Go ahead and swear—it might make you feel better…
– Jeffrey Hill, The English Blog
Words amaze me.
They always have.
Every once in a while, one of my students will ask me if I always knew I wanted to be an English teacher.
In my youngest years, I wanted to be an artist or a stand-up comedian.
In eighth grade, I picked a profession that gave me the better parts of both of those options.
I’ve been teaching for 8 years.
And, for as much as I am able to master and throw around words, one set has always given me trouble.
I can’t curse.
I blame my upbringing.
Every once in a while, my mom would let loose with a “You little shit,” but even then it was full of incredulity of me beating her at a game of Scrabble.
That’s a lie.
I never beat my mom at Scrabble.
When I got to college, I decided that part of the requisite re-inventing of myself would be taking ownership of the lexicon that had eluded me for so long.
Every once in a while, I’d throw out an f-bomb or some derivative thereof.
Usually, this was surrounding the playing of Mario Kart on the Gamecube.
After about a month, through a friendervention, I was asked to stop.
“You just can’t pull it off,” they told me.
“You’re too nice.”
It would have been the perfect moment to prove them wrong, but I couldn’t.
Just before winter break, one of my classes was studying Steven Chbosky’s The Perks of Being a Wallflower.
I was reading it aloud.
At the top of one class, a student approached me, “Please don’t read the cuss words, Mr. Chase.”
Worried I’d offended him, I asked why not, if everything was ok.
“Oh, yeah. I love the book. I just don’t like to think of you saying those words.”
I’d been found out.
I’ve tried a few experiments in the intervening weeks.
On the phone with a friend, I’ll drop in a curse word in place of the adjective I’d actually been thinking.
The conversation has proceeded normally. Then, I collect data.
“Hey, do you remember when I cursed?”
“A few minutes ago, I cursed. Do you remember that?”
“Oh. Sure. Yeah.”
“Good. Did it sound authentic?”
“When I cursed, did it sound like someone who knows how to curse?”
“Um, I guess so.”
I’m getting better.
Still, I’ve had to come to the conclusion that, like French, this is a language I’ll likely never master.
I listen to the lady a few doors down yelling at our neighbors on the weekends and wonder at the brush with which she draws from her diverse pallet of expletives.
She is a foul-mouthed Jedi, and I envy her.
She’s Lenny Bruce, Sandra Bernhard and every episode of The Wire rolled into one.

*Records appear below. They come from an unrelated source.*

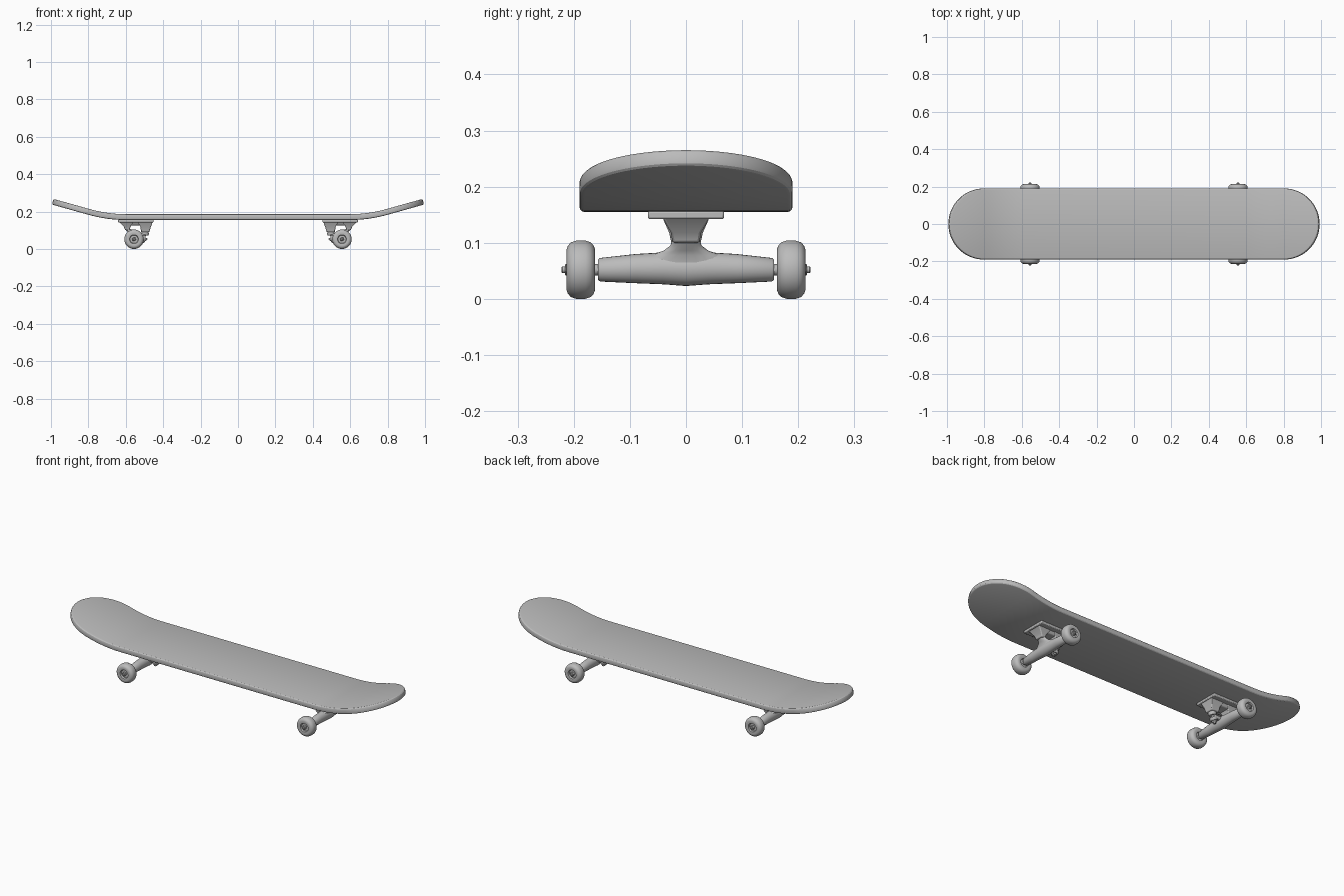
import bpy, bmesh
from math import sin, cos, pi, radians
from mathutils import Vector

if "Cube" in bpy.data.objects:
    bpy.data.objects.remove(bpy.data.objects["Cube"])

GREY = (0.5, 0.5, 0.5, 1)
grey = bpy.data.materials.new("plain_grey")
grey.use_nodes = True
grey.diffuse_color = GREY
grey.node_tree.nodes["Principled BSDF"].inputs["Base Color"].default_value = GREY


def finish(name, bm, angle=35):
    bmesh.ops.recalc_face_normals(bm, faces=bm.faces)
    mesh = bpy.data.meshes.new(name)
    bm.to_mesh(mesh)
    bm.free()
    mesh.materials.append(grey)
    obj = bpy.data.objects.new(name, mesh)
    bpy.context.collection.objects.link(obj)
    bpy.ops.object.select_all(action='DESELECT')
    obj.select_set(True)
    bpy.context.view_layer.objects.active = obj
    bpy.ops.object.shade_smooth_by_angle(angle=radians(angle))
    return obj


def skin(bm, rings):
    """Join closed rings of points into a tube and return the vertex rings."""
    vs = [[bm.verts.new(p) for p in ring] for ring in rings]
    n = len(vs[0])
    for a, b in zip(vs, vs[1:]):
        for i in range(n):
            bm.faces.new((a[i], a[(i + 1) % n], b[(i + 1) % n], b[i]))
    return vs


def loft(name, rings, angle=35):
    bm = bmesh.new()
    vs = skin(bm, rings)
    bm.faces.new(vs[0])
    bm.faces.new(vs[-1])
    return finish(name, bm, angle)


def lathe(name, profile, start, direction, n=28):
    """Revolve (radius, distance) pairs about an axis."""
    d = Vector(direction).normalized()
    u = d.orthogonal().normalized()
    v = d.cross(u)
    return loft(name, [[Vector(start) + d * h + (u * cos(2 * pi * i / n) + v * sin(2 * pi * i / n)) * r
                        for i in range(n)] for r, h in profile])


# Deck: stadium outline with upturned ends and a rounded rim
HALF_W, CAP_X, BEND_A, BEND_B, SLOPE, THICK = 0.19, 0.805, 0.60, 0.80, 0.28, 0.031


def bend(x):
    """Rise and slope of the deck at a given distance from the middle."""
    t = min(max(abs(x) - BEND_A, 0), BEND_B - BEND_A)
    w = BEND_B - BEND_A
    rise = SLOPE * t * t / (2 * w) + SLOPE * max(abs(x) - BEND_B, 0)
    return rise, SLOPE * t / w * (1 if x > 0 else -1)


def deck_point(x, y, h):
    rise, s = bend(x)
    k = h / (1 + s * s) ** 0.5
    return (x - s * k, y, 0.155 + rise + k)


def deck_ring(inset, h):
    r = HALF_W - inset
    arc = [(CAP_X + r * cos(i * pi / 40), r * sin(i * pi / 40)) for i in range(21)]
    steps = [BEND_B - (BEND_B - BEND_A) * i / 8 for i in range(9)]
    half = arc + [(x, r) for x in steps]
    upper = half + [(-x, y) for x, y in reversed(half)]
    lower = [(x, -y) for x, y in reversed(upper[1:-1])]
    return [deck_point(x, y, h) for x, y in upper + lower]


B = 0.009
rim = [(B * (1 - sin(a)), B * (1 - cos(a))) for a in (0, pi / 6, pi / 3, pi / 2)]
layers = rim + [(i, THICK - h) for i, h in reversed(rim)]
bm = bmesh.new()
vs = skin(bm, [deck_ring(i, h) for i, h in layers])
for ring in (vs[0], vs[-1]):
    n = len(ring)
    for i in range(n // 2):
        quad = [ring[i], ring[i + 1], ring[-i - 1], ring[-i]]
        bm.faces.new(list(dict.fromkeys(quad)))
finish("deck", bm, 28)


def block(name, sx, sections, bevel=0.004):
    """Tapered block from (x min, x max, half depth, z) sections."""
    obj = loft(name, [[(sx * a, -w, z), (sx * b, -w, z), (sx * b, w, z), (sx * a, w, z)]
                      for a, b, w, z in sections])
    mod = obj.modifiers.new("soft_edges", 'BEVEL')
    mod.width, mod.segments = bevel, 2
    return obj


def ellipse(cx, cy, cz, rx, ry, rz, n=24):
    """Upright ring across y when ry is 0, level ring when rz is 0."""
    return [(cx + rx * cos(2 * pi * i / n), cy + ry * sin(2 * pi * i / n),
             cz + rz * sin(2 * pi * i / n)) for i in range(n)]


WHEEL_X, AXLE_Z = 0.556, 0.052
# Hanger outline: position along axle, underside, top, half thickness
hanger_half = [(0.157, 0.034, 0.070, 0.017), (0.153, 0.031, 0.073, 0.020),
               (0.09, 0.028, 0.080, 0.024), (0.04, 0.026, 0.083, 0.026),
               (0, 0.023, 0.084, 0.028)]
hanger_full = hanger_half + [(-y, a, b, r) for y, a, b, r in reversed(hanger_half[:-1])]
wheel_profile = [(0.008, 0.170), (0.020, 0.170), (0.023, 0.164), (0.036, 0.162), (0.043, 0.1645),
                 (0.049, 0.170), (0.052, 0.179), (0.052, 0.196), (0.049, 0.205), (0.043, 0.2105),
                 (0.036, 0.213), (0.024, 0.211), (0.021, 0.203), (0.008, 0.203)]

for sx, end in ((1, "left"), (-1, "right")):
    wx = sx * WHEEL_X
    # Mounting plate with its two legs and the web between them
    block(end + "_base_plate", sx, [(0.452, 0.642, 0.068, 0.142), (0.452, 0.642, 0.068, 0.157)])
    block(end + "_base_web", sx, [(0.49, 0.60, 0.030, 0.126), (0.48, 0.62, 0.040, 0.145)])
    block(end + "_pivot_leg", sx, [(0.580, 0.603, 0.024, 0.100), (0.575, 0.610, 0.027, 0.118),
                                   (0.560, 0.636, 0.042, 0.145)])
    block(end + "_kingpin_leg", sx, [(0.474, 0.518, 0.024, 0.090), (0.466, 0.522, 0.030, 0.118),
                                     (0.456, 0.535, 0.042, 0.145)])
    # Hanger, its central neck and the ring around the kingpin
    loft(end + "_hanger", [ellipse(wx, y, (a + b) / 2, r, 0, (b - a) / 2)
                           for y, a, b, r in hanger_full])
    loft(end + "_hanger_neck", [ellipse(sx * x, 0, z, rx, ry, 0) for x, z, rx, ry in (
        (0.556, 0.060, 0.025, 0.080), (0.560, 0.078, 0.023, 0.062), (0.567, 0.086, 0.021, 0.040),
        (0.576, 0.095, 0.018, 0.028), (0.588, 0.108, 0.014, 0.023))], 60)
    block(end + "_hanger_yoke", sx, [(0.495, 0.556, 0.020, 0.055), (0.495, 0.556, 0.020, 0.074)])
    # Tilted kingpin with bushings and nut
    top, tilt = (sx * 0.488, 0, 0.110), (sx * 0.30, 0, -1)
    lathe(end + "_kingpin", [(0.007, 0), (0.007, 0.080)], top, tilt, 16)
    lathe(end + "_upper_bushing", [(0.019, 0.018), (0.021, 0.025), (0.019, 0.036)], top, tilt)
    lathe(end + "_lower_bushing", [(0.020, 0.050), (0.020, 0.057), (0.016, 0.065)], top, tilt)
    lathe(end + "_kingpin_nut", [(0.012, 0.064), (0.012, 0.074)], top, tilt, 6)
    # Axle, wheels and wheel nuts
    lathe(end + "_axle", [(0.004, -0.222), (0.006, -0.220), (0.006, 0.220), (0.004, 0.222)],
          (wx, 0, AXLE_Z), (0, 1, 0), 16)
    for sy, side in ((1, "back"), (-1, "front")):
        origin, out = (wx, 0, AXLE_Z), (0, sy, 0)
        lathe(f"{end}_{side}_wheel", wheel_profile, origin, out, 36)
        lathe(f"{end}_{side}_spacer", [(0.010, 0.150), (0.010, 0.172)], origin, out, 16)
        lathe(f"{end}_{side}_nut", [(0.011, 0.202), (0.011, 0.214), (0.009, 0.216)], origin, out, 6)
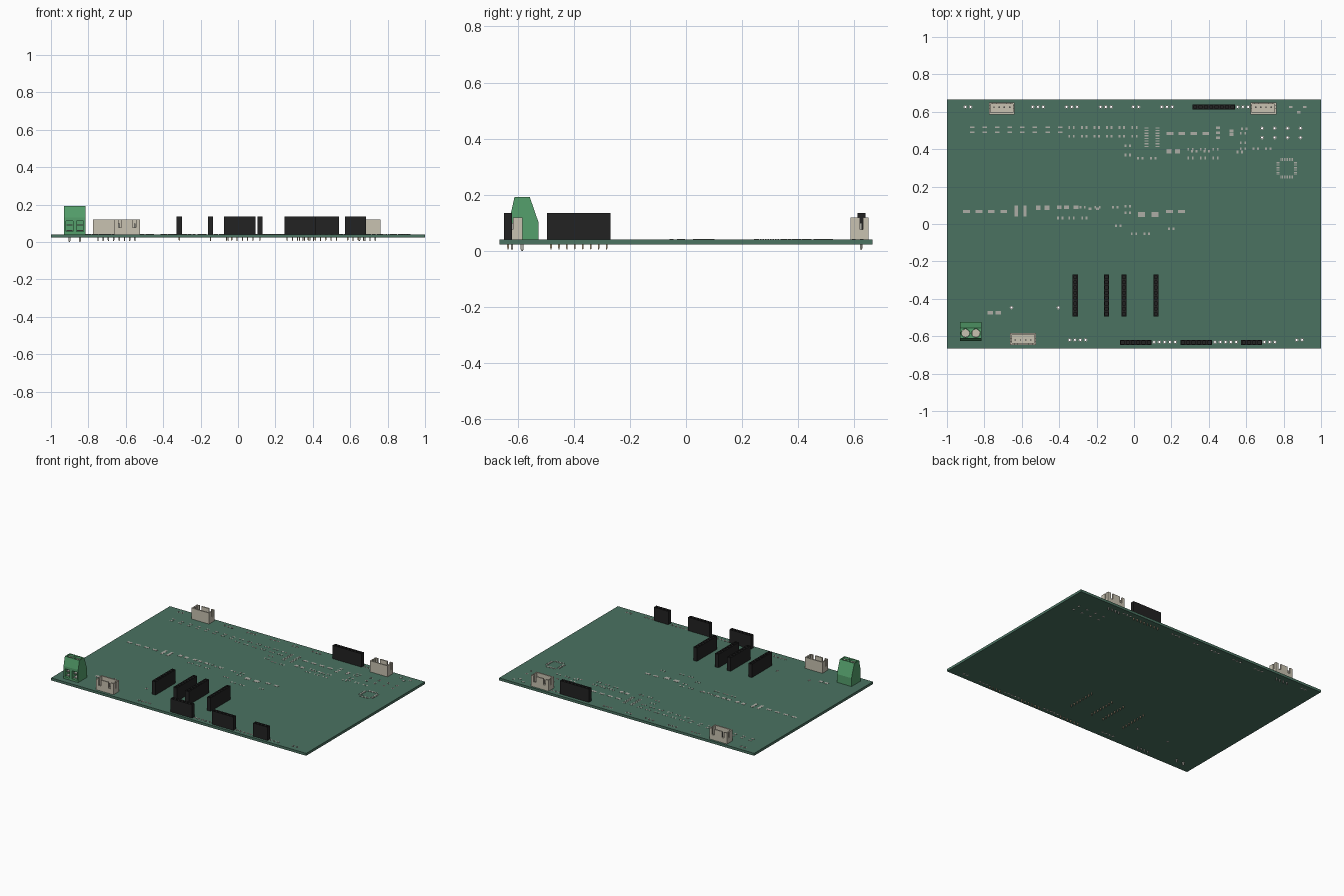
import bpy, bmesh
from mathutils import Matrix, Vector

if "Cube" in bpy.data.objects:
    bpy.data.objects.remove(bpy.data.objects["Cube"])

Z0, Z1 = 0.0235, 0.041      # board underside and top
P = 0.0283                  # pin pitch


def mat(name, r, g, b):
    m = bpy.data.materials.new(name)
    m.diffuse_color = (r, g, b, 1)
    m.use_nodes = True
    m.node_tree.nodes["Principled BSDF"].inputs["Base Color"].default_value = m.diffuse_color
    return m


GREEN = mat("board_green", 0.07, 0.17, 0.12)
BLACK = mat("black_plastic", 0.016, 0.016, 0.016)
CREAM = mat("cream_plastic", 0.58, 0.54, 0.44)
LIME = mat("terminal_green", 0.09, 0.35, 0.15)
METAL = mat("tin", 0.42, 0.42, 0.38)
GOLD = mat("brass", 0.5, 0.4, 0.27)


def finish(name, bm, m=None, hide=False):
    bmesh.ops.recalc_face_normals(bm, faces=bm.faces)
    me = bpy.data.meshes.new(name)
    bm.to_mesh(me)
    bm.free()
    o = bpy.data.objects.new(name, me)
    bpy.context.collection.objects.link(o)
    if m:
        me.materials.append(m)
    if hide:
        o.hide_render = True
        o.hide_viewport = True
    return o


def box(bm, x0, x1, y0, y1, z0, z1):
    mx = Matrix.Translation(((x0 + x1) / 2, (y0 + y1) / 2, (z0 + z1) / 2))
    bmesh.ops.create_cube(bm, size=1, matrix=mx @ Matrix.Diagonal((x1 - x0, y1 - y0, z1 - z0, 1)))


def cyl(bm, x, y, z0, z1, r, n=10):
    bmesh.ops.create_cone(bm, cap_ends=True, segments=n, radius1=r, radius2=r, depth=z1 - z0,
                          matrix=Matrix.Translation((x, y, (z0 + z1) / 2)))


def pin(bm, x, y, z0, z1, h=0.0035):
    # square pin with a tapered lower tip
    box(bm, x - h, x + h, y - h, y + h, z0 + 0.006, z1)
    bmesh.ops.create_cone(bm, cap_ends=True, segments=4, radius1=h * 0.7, radius2=h * 1.414, depth=0.006,
                          matrix=Matrix.Translation((x, y, z0 + 0.003)) @ Matrix.Rotation(0.7854, 4, 'Z'))


def cut(o, cutter):
    md = o.modifiers.new("cut", 'BOOLEAN')
    md.object = cutter
    md.operation = 'DIFFERENCE'
    md.solver = 'EXACT'


# plated holes: (first x, count, y)
ROWS = [(-0.902, 2, 0.626), (-0.542, 3, 0.626), (-0.361, 3, 0.626), (-0.179, 3, 0.626), (-0.004, 2, 0.626),
        (0.148, 3, 0.626), (0.554, 3, 0.626), (-0.344, 4, -0.62), (0.107, 5, -0.631), (0.433, 5, -0.631),
        (0.697, 3, -0.631), (0.87, 2, -0.62), (-0.655, 1, -0.447), (-0.404, 1, -0.447)]
holes = [(x + i * P, y) for x, n, y in ROWS for i in range(n)]
vias = [(x, y) for x in (0.685, 0.752, 0.821, 0.89) for y in (0.512, 0.462)]

# circuit board with drilled holes
bm = bmesh.new()
box(bm, -1, 1, -0.665, 0.665, Z0, Z1)
board = finish("circuit_board", bm, GREEN)
bm = bmesh.new()
for x, y in holes + vias:
    cyl(bm, x, y, 0, 0.08, 0.0065, 12)
cut(board, finish("drill_cutter", bm, hide=True))

# plated rings
bm = bmesh.new()
for x, y in holes + vias:
    loops = []
    for r, z in ((0.0057, Z0 - 0.0006), (0.0057, Z1 + 0.0006), (0.0098, Z1 + 0.0006), (0.0098, Z0 - 0.0006)):
        loops.append([bm.verts.new(Vector((x, y, z)) + Matrix.Rotation(k * 0.5235988, 3, 'Z') @ Vector((r, 0, 0)))
                      for k in range(12)])
    for a in range(4):
        A, B = loops[a], loops[(a + 1) % 4]
        for k in range(12):
            bm.faces.new((A[k], A[(k + 1) % 12], B[(k + 1) % 12], B[k]))
finish("plated_holes", bm, METAL)

# surface mount pads
bm = bmesh.new()


def pad(x, y, w, h):
    box(bm, x - w / 2, x + w / 2, y - h / 2, y + h / 2, Z1 - 0.001, Z1 + 0.0012)


def pairs(xs, ys, gx, gy, w, h):
    for x in xs:
        for y in ys:
            pad(x - gx / 2, y - gy / 2, w, h)
            pad(x + gx / 2, y + gy / 2, w, h)


def steps(x, n, d=0.0673):
    return [x + i * d for i in range(n)]


SM = (0.024, 0, 0.01, 0.014)      # small two-pad part
pairs(steps(-0.866, 8), [0.504], 0, 0.027, 0.024, 0.009)
pairs(steps(-0.334, 6), [0.516, 0.469], *SM)
pairs([0.322, 0.389], [0.388], *SM)
pairs([0.302, 0.369, 0.436], [0.4, 0.353], *SM)
pairs([-0.034], [0.418, 0.369], *SM)
pairs([0.034, 0.102], [0.352], *SM)
pairs(steps(0.583, 3), [0.402], *SM)
pairs([0.583], [0.435, 0.485], *SM)
pairs([0.59], [0.51], *SM)
pairs([0.565], [0.385], *SM)
pairs([-0.395, -0.334, -0.265], [0.032], *SM)
pairs([-0.275, -0.195, -0.1], [0.09], *SM)
pairs([-0.034], [0.095, 0.06], *SM)
pairs([-0.085], [-0.01], *SM)
pairs([0.0, 0.068], [-0.052], *SM)
pairs([0.2], [-0.025], *SM)
for x in steps(0.192, 4, 0.064):
    pad(x, 0.483, 0.036, 0.016)
for x in steps(-0.895, 4, 0.066):
    pad(x, 0.066, 0.036, 0.016)
for x in (-0.63, -0.583):
    pad(x, 0.069, 0.018, 0.06)
for x in (-0.512, -0.465):
    pad(x, 0.087, 0.026, 0.024)
for x in (-0.4, -0.36, -0.31):
    pad(x, 0.09, 0.026, 0.02)
for x in (-0.235, -0.195):
    pad(x, 0.082, 0.016, 0.014)
for x in (0.04, 0.112):
    pad(x, 0.05, 0.038, 0.027)
for x in (0.19, 0.254):
    pad(x, 0.066, 0.036, 0.016)
for x in (0.188, 0.232):
    pad(x, 0.389, 0.026, 0.022)
for x in (-0.769, -0.726):
    pad(x, -0.475, 0.028, 0.02)
for y in (0.515, 0.487, 0.462):
    pad(0.45, y, 0.022, 0.013)
for y in (0.497, 0.478):
    pad(0.521, y, 0.022, 0.015)
for x, y in ((0.838, 0.626), (0.912, 0.626), (0.88, 0.598)):
    pad(x, y, 0.018, 0.012)
# dual row and quad chip footprints
for i in range(8):
    for x in (0.067, 0.125):
        pad(x, 0.415 + i * 0.0141, 0.022, 0.0067)
    t = (i - 3.5) * 0.0089
    for s in (-1, 1):
        pad(0.817 + t, 0.298 + s * 0.047, 0.005, 0.017)
        pad(0.817 + s * 0.047, 0.298 + t, 0.017, 0.005)
finish("solder_pads", bm, METAL)


# socket strips: open square sockets on top, pins below
def socket_strip(name, cx, cy, n, vertical=False):
    L, h, top, bot = n * P / 2, 0.014, 0.1355, Z1
    bm = bmesh.new()
    g = [[bm.verts.new((-L + i * P, s * h, top)) for s in (-1, 1)] for i in range(n + 1)]
    cells = [bm.faces.new((g[i][0], g[i + 1][0], g[i + 1][1], g[i][1])) for i in range(n)]
    rim = [e for e in bm.edges if len(e.link_faces) == 1]
    ext = bmesh.ops.extrude_edge_only(bm, edges=rim)["geom"]
    for v in ext:
        if isinstance(v, bmesh.types.BMVert):
            v.co.z = bot
    bmesh.ops.holes_fill(bm, edges=[e for e in bm.edges if len(e.link_faces) == 1])
    bmesh.ops.inset_individual(bm, faces=cells, thickness=0.0095)
    for f in bmesh.ops.extrude_discrete_faces(bm, faces=cells)["faces"]:
        q = [bm.verts.new((v.co.x, v.co.y, top - 0.03)) for v in f.verts]
        old = list(f.verts)
        bm.faces.remove(f)
        for v, w in zip(old, q):
            v.co.z = top
        for k in range(4):
            bm.faces.new((old[k], old[(k + 1) % 4], q[(k + 1) % 4], q[k]))
        bm.faces.new(q)
    bmesh.ops.remove_doubles(bm, verts=bm.verts, dist=0.0001)
    body = finish(name, bm, BLACK)
    bm = bmesh.new()
    for i in range(n):
        pin(bm, -L + (i + 0.5) * P, 0, 0.006, Z1 + 0.01, 0.003)
    pins = finish(name + "_pins", bm, GOLD)
    for o in (body, pins):
        o.location = (cx, cy, 0)
        o.rotation_euler.z = 1.5707963 if vertical else 0


for i, (x, y, n, v) in enumerate([(-0.314, -0.382, 8, 1), (-0.147, -0.382, 8, 1), (-0.053, -0.382, 8, 1),
                                  (0.117, -0.382, 8, 1), (0.427, 0.626, 8, 0), (0.009, -0.634, 6, 0),
                                  (0.333, -0.634, 6, 0), (0.629, -0.634, 4, 0)]):
    socket_strip(f"socket_strip_{i + 1}", x, y, n, v)


# shrouded four-pin plugs: open box, slots in the outer wall and both ends
def plug(name, cx, cy, flip):
    X, ya, yb, t, top, low = 0.069, -0.026, 0.038, 0.009, 0.119, 0.077
    bm = bmesh.new()
    box(bm, -X, X, ya, yb, Z1, 0.058)
    box(bm, -X, X, yb - t, yb, 0.058, top)
    box(bm, -X, X, ya, ya + t, 0.058, low)
    for a, b in ((-X, -0.047), (-0.029, 0.029), (0.047, X)):
        box(bm, a, b, ya, ya + t, low, top)
    for s in (-1, 1):
        x0, x1 = sorted((s * X, s * (X - t)))
        box(bm, x0, x1, ya + t, yb - t, 0.058, low)
        box(bm, x0, x1, ya + t, -0.006, low, top)
        box(bm, x0, x1, 0.004, yb - t, low, top)
    body = finish(name, bm, CREAM)
    bm = bmesh.new()
    for i in range(4):
        pin(bm, (i - 1.5) * 0.0279, 0, 0.004, 0.1, 0.0036)
    pins = finish(name + "_pins", bm, METAL)
    for o in (body, pins):
        o.location = (cx, cy, 0)
        o.rotation_euler.z = 3.1415927 if flip else 0


plug("plug_back_left", -0.707, 0.624, True)
plug("plug_back_right", 0.692, 0.624, True)
plug("plug_front", -0.593, -0.62, False)

# screw terminal: extruded side profile, cut by wire openings and screw wells
XA, XB = -0.93, -0.816
prof = [(-0.625, Z1), (-0.625, 0.13), (-0.611, 0.193), (-0.557, 0.193), (-0.525, 0.1), (-0.525, Z1)]
bm = bmesh.new()
f = bm.faces.new([bm.verts.new((XA, y, z)) for y, z in prof])
for v in bmesh.ops.extrude_face_region(bm, geom=[f])["geom"]:
    if isinstance(v, bmesh.types.BMVert):
        v.co.x = XB
term = finish("screw_terminal", bm, LIME)
bc, bs, bp = bmesh.new(), bmesh.new(), bmesh.new()
for x in (-0.901, -0.845):
    box(bc, x - 0.019, x + 0.019, -0.65, -0.575, 0.055, 0.112)
    cyl(bc, x, -0.584, 0.165, 0.22, 0.0235, 20)
    # slotted screw head
    cyl(bs, x, -0.584, 0.16, 0.178, 0.022, 20)
    box(bs, x - 0.018, x - 0.003, -0.594, -0.574, 0.176, 0.182)
    box(bs, x + 0.003, x + 0.018, -0.594, -0.574, 0.176, 0.182)
    # wire clamp inside the opening, and the leg
    box(bp, x - 0.015, x + 0.015, -0.612, -0.576, 0.058, 0.064)
    box(bp, x - 0.015, x + 0.015, -0.612, -0.576, 0.088, 0.094)
    pin(bp, x, -0.584, 0, Z1 + 0.01, 0.005)
cut(term, finish("terminal_cutter", bc, hide=True))
finish("terminal_screws", bs, CREAM)
finish("terminal_clamps", bp, METAL)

Faced with unsatisfactory answers in conversation, she constructs linguistic cannons from her canon of vulgarity.
I’d be reduced to reason and likely get nowhere.
Still, I’m working on it – working damned hard.
…I’ve a long way to go.